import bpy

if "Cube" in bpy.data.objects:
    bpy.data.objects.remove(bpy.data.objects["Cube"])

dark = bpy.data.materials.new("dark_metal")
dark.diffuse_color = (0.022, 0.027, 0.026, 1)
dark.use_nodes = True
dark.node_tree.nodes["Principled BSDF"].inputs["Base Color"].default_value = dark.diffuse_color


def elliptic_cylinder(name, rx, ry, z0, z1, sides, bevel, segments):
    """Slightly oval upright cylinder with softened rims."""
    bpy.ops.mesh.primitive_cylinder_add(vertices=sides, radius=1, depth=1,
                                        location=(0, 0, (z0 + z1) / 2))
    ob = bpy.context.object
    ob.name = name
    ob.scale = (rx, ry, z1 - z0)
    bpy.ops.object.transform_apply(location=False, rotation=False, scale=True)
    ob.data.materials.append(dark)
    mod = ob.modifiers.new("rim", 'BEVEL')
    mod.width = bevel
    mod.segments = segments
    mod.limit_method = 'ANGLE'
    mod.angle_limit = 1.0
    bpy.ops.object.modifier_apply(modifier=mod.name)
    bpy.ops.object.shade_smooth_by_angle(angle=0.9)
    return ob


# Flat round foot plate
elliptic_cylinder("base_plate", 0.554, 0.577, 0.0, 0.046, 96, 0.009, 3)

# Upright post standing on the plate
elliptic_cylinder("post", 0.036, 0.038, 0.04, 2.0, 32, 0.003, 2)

----

TASK INSTRUCTIONS:
Within the material above, output exactly the lines from the one with "ob = bpy.context.object" through the one with "mod.segments = segments", end lines included, and nothing besides.

OUTPUT:
    ob = bpy.context.object
    ob.name = name
    ob.scale = (rx, ry, z1 - z0)
    bpy.ops.object.transform_apply(location=False, rotation=False, scale=True)
    ob.data.materials.append(dark)
    mod = ob.modifiers.new("rim", 'BEVEL')
    mod.width = bevel
    mod.segments = segments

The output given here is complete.